  21. Toews, p. 4.
  22. William Hendricks, “The Age of Accountability,” in Ingle, pp. 85, 86. Cf. also Eugene Chamberlain, When Can a Child Believe? (Nashville: Broadman Press, 1963), p. 33.
  23. William B. Coble, “Problems Related to New Testament Teachings,” in Ingle, p. 61. {36}
  24. Toews, “The Theology,” p. 34.
  25. John C. Wenger, ed. and transl.
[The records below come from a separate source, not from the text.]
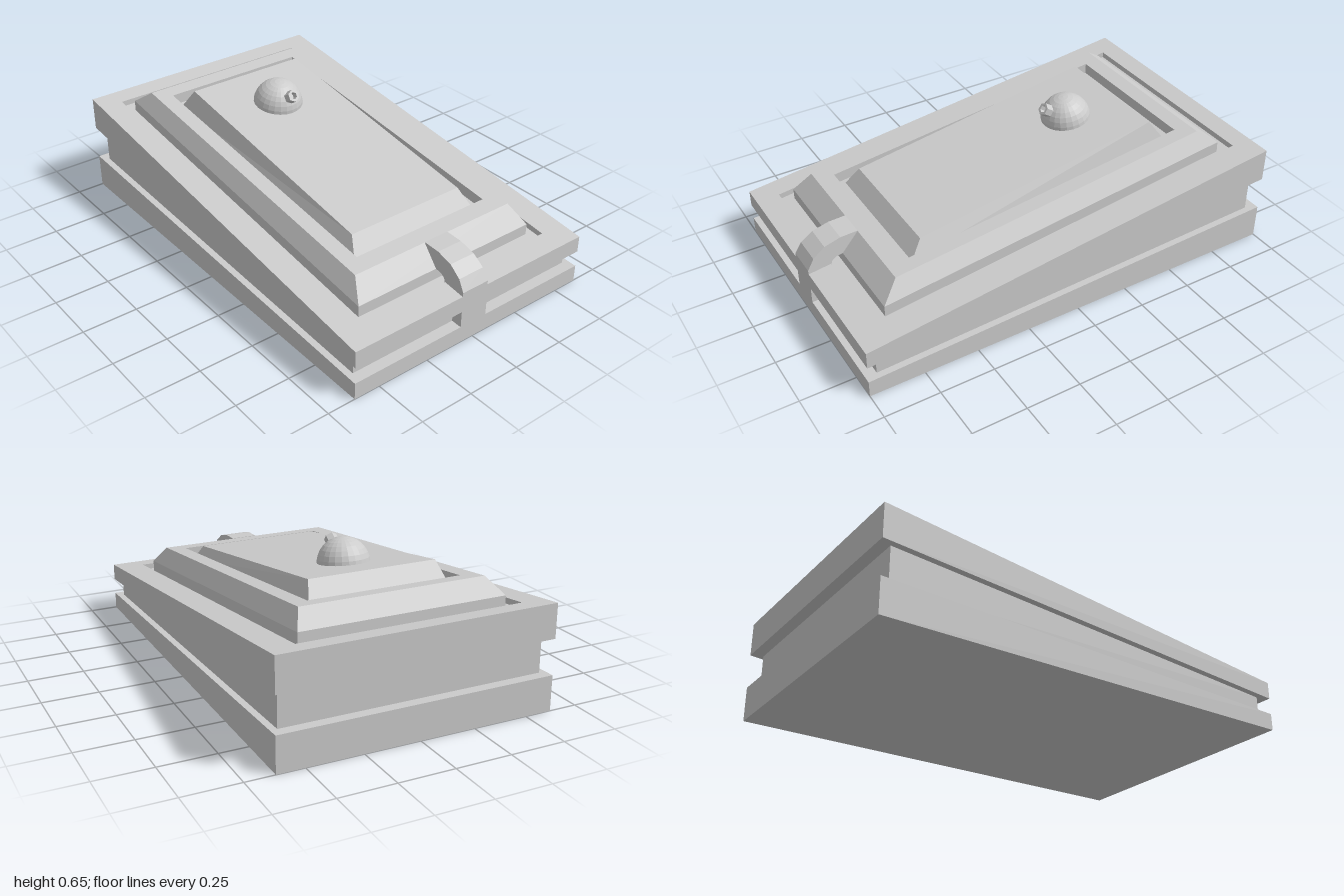
import * as THREE from 'three';

const material = new THREE.MeshStandardMaterial({ color: 0xcccccc, flatShading: true });

// Linear height along z, given at the front (z = 1) and back (z = -1)
const slope = (front, back) => (z) => (front + back) / 2 + ((front - back) / 2) * z;
const ring = (x0, x1, z0, z1, y) => [
  [x0, y(z1), z1], [x1, y(z1), z1], [x1, y(z0), z0], [x0, y(z0), z0],
];

// Solid made of successive rectangular rings, capped at both ends
function stepped(name, rings) {
  const pos = [];
  const quad = (a, b, c, d) => pos.push(...a, ...b, ...c, ...a, ...c, ...d);
  for (let r = 0; r < rings.length - 1; r++) {
    for (let i = 0; i < 4; i++) {
      const j = (i + 1) % 4;
      quad(rings[r][i], rings[r][j], rings[r + 1][j], rings[r + 1][i]);
    }
  }
  quad(...[...rings[0]].reverse());
  quad(...rings[rings.length - 1]);
  const geo = new THREE.BufferGeometry();
  geo.setAttribute('position', new THREE.Float32BufferAttribute(pos, 3));
  geo.computeVertexNormals();
  return named(name, geo);
}

function named(name, geo) {
  const mesh = new THREE.Mesh(geo, material);
  mesh.name = name;
  return mesh;
}

// Side profile of [z, y] points extruded across x
function sideExtrude(name, points, width) {
  const shape = new THREE.Shape(points.map(([z, y]) => new THREE.Vector2(z, y)));
  const geo = new THREE.ExtrudeGeometry(shape, { depth: width, bevelEnabled: false });
  geo.rotateY(-Math.PI / 2).translate(width / 2, 0, 0);
  return named(name, geo);
}

export function createModel() {
  const model = new THREE.Group();
  const W = 0.622;
  const lowTop = slope(0.077, 0.16);
  const highBottom = slope(0.153, 0.32);
  const deck = (offset) => slope(0.23 + offset, 0.475 + offset);

  // Wedge base: two slabs around a recessed core
  model.add(stepped('lowerSlab', [ring(-W, W, -1, 1, () => 0), ring(-W, W, -1, 1, lowTop)]));
  model.add(stepped('recessedCore', [
    ring(-0.592, 0.592, -0.95, 0.95, lowTop),
    ring(-0.592, 0.592, -0.95, 0.95, highBottom),
  ]));
  model.add(stepped('upperSlab', [
    ring(-W, W, -1, 1, highBottom),
    ring(-W, W, -1, 1, deck(0)),
    ring(-0.513, 0.499, -0.91, 0.897, deck(0)),
    ring(-0.513, 0.499, -0.91, 0.897, deck(-0.026)),
  ]));

  // Bevelled middle tier with its own pocket
  model.add(stepped('middleTier', [
    ring(-0.475, 0.461, -0.852, 0.838, deck(-0.026)),
    ring(-0.475, 0.461, -0.85, 0.838, deck(0.025)),
    ring(-0.43, 0.415, -0.76, 0.76, deck(0.1)),
    ring(-0.356, 0.343, -0.69, 0.68, deck(0.1)),
    ring(-0.356, 0.343, -0.69, 0.68, deck(0.05)),
  ]));

  // Inner tier, its top slightly steeper
  model.add(stepped('innerTier', [
    ring(-0.333, 0.319, -0.657, 0.638, deck(0.05)),
    ring(-0.3, 0.288, -0.585, 0.58, slope(0.334, 0.649)),
  ]));

  // Front tab bridging the groove
  model.add(sideExtrude('frontTab', [
    [0.94, 0.07], [1, 0.07], [1, 0.16], [0.94, 0.165],
  ], 0.14));

  // Curved latch, narrowing toward its top
  const latch = sideExtrude('latch', [
    [0.9, 0.225], [1, 0.22], [1, 0.248], [0.97, 0.298], [0.915, 0.338], [0.84, 0.358],
    [0.76, 0.361], [0.76, 0.335], [0.8, 0.29], [0.84, 0.275], [0.87, 0.27], [0.888, 0.258],
  ], 0.14);
  const p = latch.geometry.attributes.position;
  for (let i = 0; i < p.count; i++) {
    const t = Math.max(0, (p.getY(i) - 0.22) / 0.14);
    p.setX(i, p.getX(i) * (1 - 0.11 * t) - 0.002);
  }
  latch.geometry.computeVertexNormals();
  model.add(latch);

  // Dome with a hollow hexagonal nozzle
  const dome = named('dome', new THREE.SphereGeometry(0.115, 24, 8, 0, Math.PI * 2, 0, Math.PI / 2));
  dome.position.set(-0.003, 0.537, -0.333);
  dome.rotation.x = 0.157;
  model.add(dome);

  const profile = [[0, 0.12], [0.017, 0.12], [0.017, 0.15], [0.029, 0.15], [0.029, 0.09]]
    .reverse().map(([x, y]) => new THREE.Vector2(x, y));
  const nozzle = named('nozzle', new THREE.LatheGeometry(profile, 6));
  nozzle.position.copy(dome.position);
  nozzle.rotation.x = Math.PI / 2 - 0.58;
  model.add(nozzle);

  return model;
}
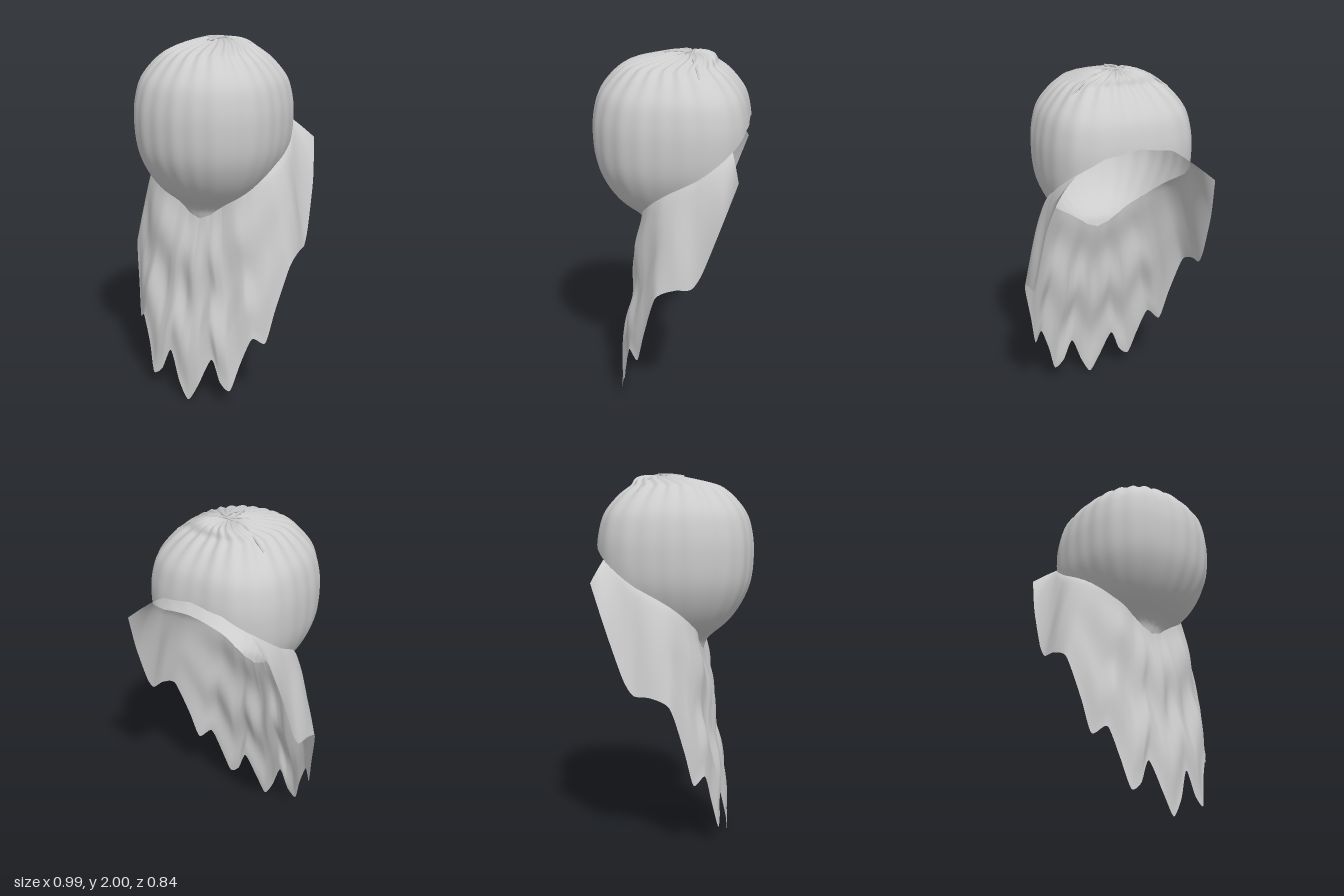
import * as THREE from 'three';

const V = (x, y, z) => new THREE.Vector3(x, y, z);
const { lerp, smoothstep } = THREE.MathUtils;
const rad = THREE.MathUtils.degToRad;

// Surface over a grid; fn(u, v) gives a point, u runs around and v runs down
function surface(nu, nv, closed, fn) {
  const pos = [], index = [];
  const cols = closed ? nu : nu + 1;
  for (let j = 0; j <= nv; j++) {
    for (let i = 0; i < cols; i++) pos.push(...fn(i / nu, j / nv).toArray());
  }
  for (let j = 0; j < nv; j++) {
    for (let i = 0; i < nu; i++) {
      const a = j * cols + i, b = j * cols + (i + 1) % cols;
      const c = a + cols, d = b + cols;
      index.push(a, c, b, b, c, d);
    }
  }
  const g = new THREE.BufferGeometry();
  g.setAttribute('position', new THREE.Float32BufferAttribute(pos, 3));
  g.setIndex(index);
  g.computeVertexNormals();
  return g;
}

// Crown profile: radius and height from the gathered top to the chin
const profile = new THREE.CatmullRomCurve3([
  [0.002, 1.986], [0.1, 1.98], [0.19, 1.952], [0.255, 1.917], [0.315, 1.868], [0.38, 1.785], [0.409, 1.69], [0.419, 1.58],
  [0.404, 1.42], [0.355, 1.3], [0.283, 1.2], [0.17, 1.1], [0.148, 1.04],
].map(([r, y]) => V(r, y, 0)));

// Height of the sloping opening by angle from the front, in degrees
const rimTable = [[0, 1.04], [25, 1.065], [45, 1.115], [68, 1.2], [90, 1.305], [114, 1.405], [135, 1.53], [155, 1.625], [180, 1.655]];
function rimHeight(a) {
  const d = Math.abs(a) * 180 / Math.PI;
  let k = 0;
  while (k < rimTable.length - 2 && d > rimTable[k + 1][0]) k++;
  const [d0, y0] = rimTable[k], [d1, y1] = rimTable[k + 1];
  return lerp(y0, y1, (d - d0) / (d1 - d0));
}

// Profile parameter at which the crown reaches the opening
function rimParam(a) {
  const y = rimHeight(a);
  let lo = 0, hi = 1;
  for (let i = 0; i < 24; i++) {
    const m = (lo + hi) / 2;
    if (profile.getPoint(m).y > y) lo = m; else hi = m;
  }
  return hi;
}

// Point on the pleated crown; v = 0 at the top, 1 at the opening
function crownPoint(a, v) {
  const p = profile.getPoint(v * rimParam(a));
  const back = Math.cos(a) < 0 ? 1 : 0.3;
  const square = 1 + 0.12 * back * Math.sin(2 * a) ** 2;
  const fade = Math.sin(Math.PI * Math.min(1, v * 0.85 + 0.06));
  const pleat = 1 + fade * (0.006 * Math.cos(24 * a) + 0.004 * Math.cos(11 * a));
  const r = p.x * square * pleat;
  const crease = 0.005 * smoothstep(p.y, 1.75, 1.95) * Math.cos(24 * a) * Math.min(1, p.x / 0.1);
  return V(r * Math.sin(a) * 0.955, p.y + crease, r * Math.cos(a) - 0.09 * smoothstep(p.y, 1.92, 1.99));
}

// Drape: opening angle paired with the point on the ragged hem, centre to back corner
const hem = [
  [0, 0, 0, 0.29], [12, 0.06, 0.1, 0.285], [24, 0.13, 0.265, 0.255], [35, 0.185, 0.14, 0.26], [42, 0.245, 0.1, 0.255],
  [50, 0.29, 0.26, 0.22], [57, 0.345, 0.41, 0.19], [64, 0.4, 0.375, 0.135], [74, 0.435, 0.56, 0.09],
  [86, 0.485, 0.8, 0.02], [98, 0.494, 0.855, -0.08], [110, 0.492, 0.865, -0.165], [119, 0.488, 0.95, -0.22],
  [129, 0.475, 1.2, -0.31], [138, 0.442, 1.43, -0.39],
];
const hemFull = [...hem.slice(1).reverse().map(([a, x, y, z]) => [-a, -x, y, z]), ...hem];
const hemCurve = new THREE.CatmullRomCurve3(hemFull.map(([, x, y, z]) => V(x, y, z)), false, 'catmullrom', 0.35);
const hemSpan = hemFull.length - 1;

function drapePoint(u, v) {
  const s = Math.min(u * hemSpan, hemSpan - 1e-6), k = Math.floor(s);
  const a = rad(lerp(hemFull[k][0], hemFull[k + 1][0], s - k));
  const top = crownPoint(a, 1), end = hemCurve.getPoint(u);
  const side = smoothstep(Math.abs(a), 0.9, 1.7);
  const edge = smoothstep(Math.abs(a), 1.9, 2.4);
  const flareX = Math.pow(v, lerp(1, 0.65, side) + 0.3 * edge);
  const flareZ = Math.pow(v, lerp(1, 0.8, side) + 0.2 * edge);
  const fold = 0.009 * Math.sin(Math.PI * v) * Math.cos(a * 11);
  const belly = 0.025 * Math.sin(2 * Math.PI * v) ** 2 * (1 - side);
  return V(
    lerp(top.x, end.x, flareX) + fold * Math.sin(a),
    lerp(top.y, end.y, v),
    lerp(top.z, end.z, flareZ) + fold * Math.cos(a) + belly,
  );
}

export function createModel() {
  const group = new THREE.Group();
  const cloth = new THREE.MeshStandardMaterial({ color: 0xcccccc, side: THREE.DoubleSide });
  cloth.name = 'pale grey cloth';
  const add = (name, geometry) => {
    const mesh = new THREE.Mesh(geometry, cloth);
    mesh.name = name;
    group.add(mesh);
  };

  // Pleated crown, open along its sloping lower back
  add('crown', surface(208, 44, true, (u, v) => crownPoint((u * 2 - 1) * Math.PI, v)));

  // Hanging cloth with a ragged hem
  add('drape', surface(hemSpan * 8, 30, false, drapePoint));

  // Gathered creases at the top
  const crease = (name, points, radius) =>
    add(name, new THREE.TubeGeometry(new THREE.CatmullRomCurve3(points), 12, radius, 5, false));
  for (const s of [-1, 1]) {
    crease('backGather', [V(0, 1.988, -0.11), V(s * 0.1, 1.976, -0.115), V(s * 0.18, 1.945, -0.145), V(s * 0.26, 1.89, -0.17)], 0.007);
    crease('sideGather', [V(0, 1.988, -0.1), V(s * 0.05, 1.988, -0.075), V(s * 0.09, 1.979, -0.045)], 0.007);
    crease('frontGather', [V(s * 0.02, 1.988, -0.1), V(s * 0.018, 1.988, -0.03), V(0, 1.98, 0.04)], 0.008);
  }
  return group;
}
Leonard Verduin, The Complete Writings of Menno Simons (Scottdale: Herald Press, 1956), p. 241.
  26. Wiens, p. 5.
  27. John Westerhoff III, “A Necessary Paradox: Catechesis and Evangelism, Nurture and Conversion,” Religious Education 73 (July-August 1978): 414. Cf. also Proctor, p. 61, and Hendricks, p. 91.
  28. Toews, “Child Conversion,” p. 4.
  29. Coble, “Problems,” p. 64.
  30. Wiens, p. 7.
  31. Chafin, p. 166.
  32. Proctor, p. 61.
  33. Chafin, p. 164.
  34. Cf. Charles P. Loomis, Social Systems (Princeton, New Jersey: D. Van Nostrand Company, Inc., 1960), p. 34.
  35. Edward L. Hayes, “Evangelism of Children,” Bibliotheca Sacra 132 (July-September 1975): 257.
  36. Proctor, p. 62.
  37. Findley B. Edge, “Christian Nurture and Conversion,” Review and Expositor 53 (April 1956): 197, 198.
  38. Wiens, p. 5.
  39. Cf. Charles W. Stewart, “Confirmation and the Identity Crisis,” Religious Education 60 (July-August 1965): 291, and Proctor, p. 62.
  40. John Unger, “Can a Child Be Converted?” in Schmidt, p. 64.
  41. John Regehr, “Conversion as Human Experience,” in Schmidt, p. 57.
  42. Katie Funk Wiebe, “Some Modern Anabaptists,” Christian Leader, 30 March 1965, p. 21. Cf. also Jacob A. and Anne Loewen, “Can Child Conversion Last?” Mennonite Brethren Herald, 17 October 1969, pp. 2-6, for an outline of conditions that need to prevail in the home.
  43. Loewen, p. 5.
  44. Proctor, p. 63.
George Konrad is Professor of Christian Education at Mennonite Brethren Biblical Seminary in Fresno, California.

Previous | Next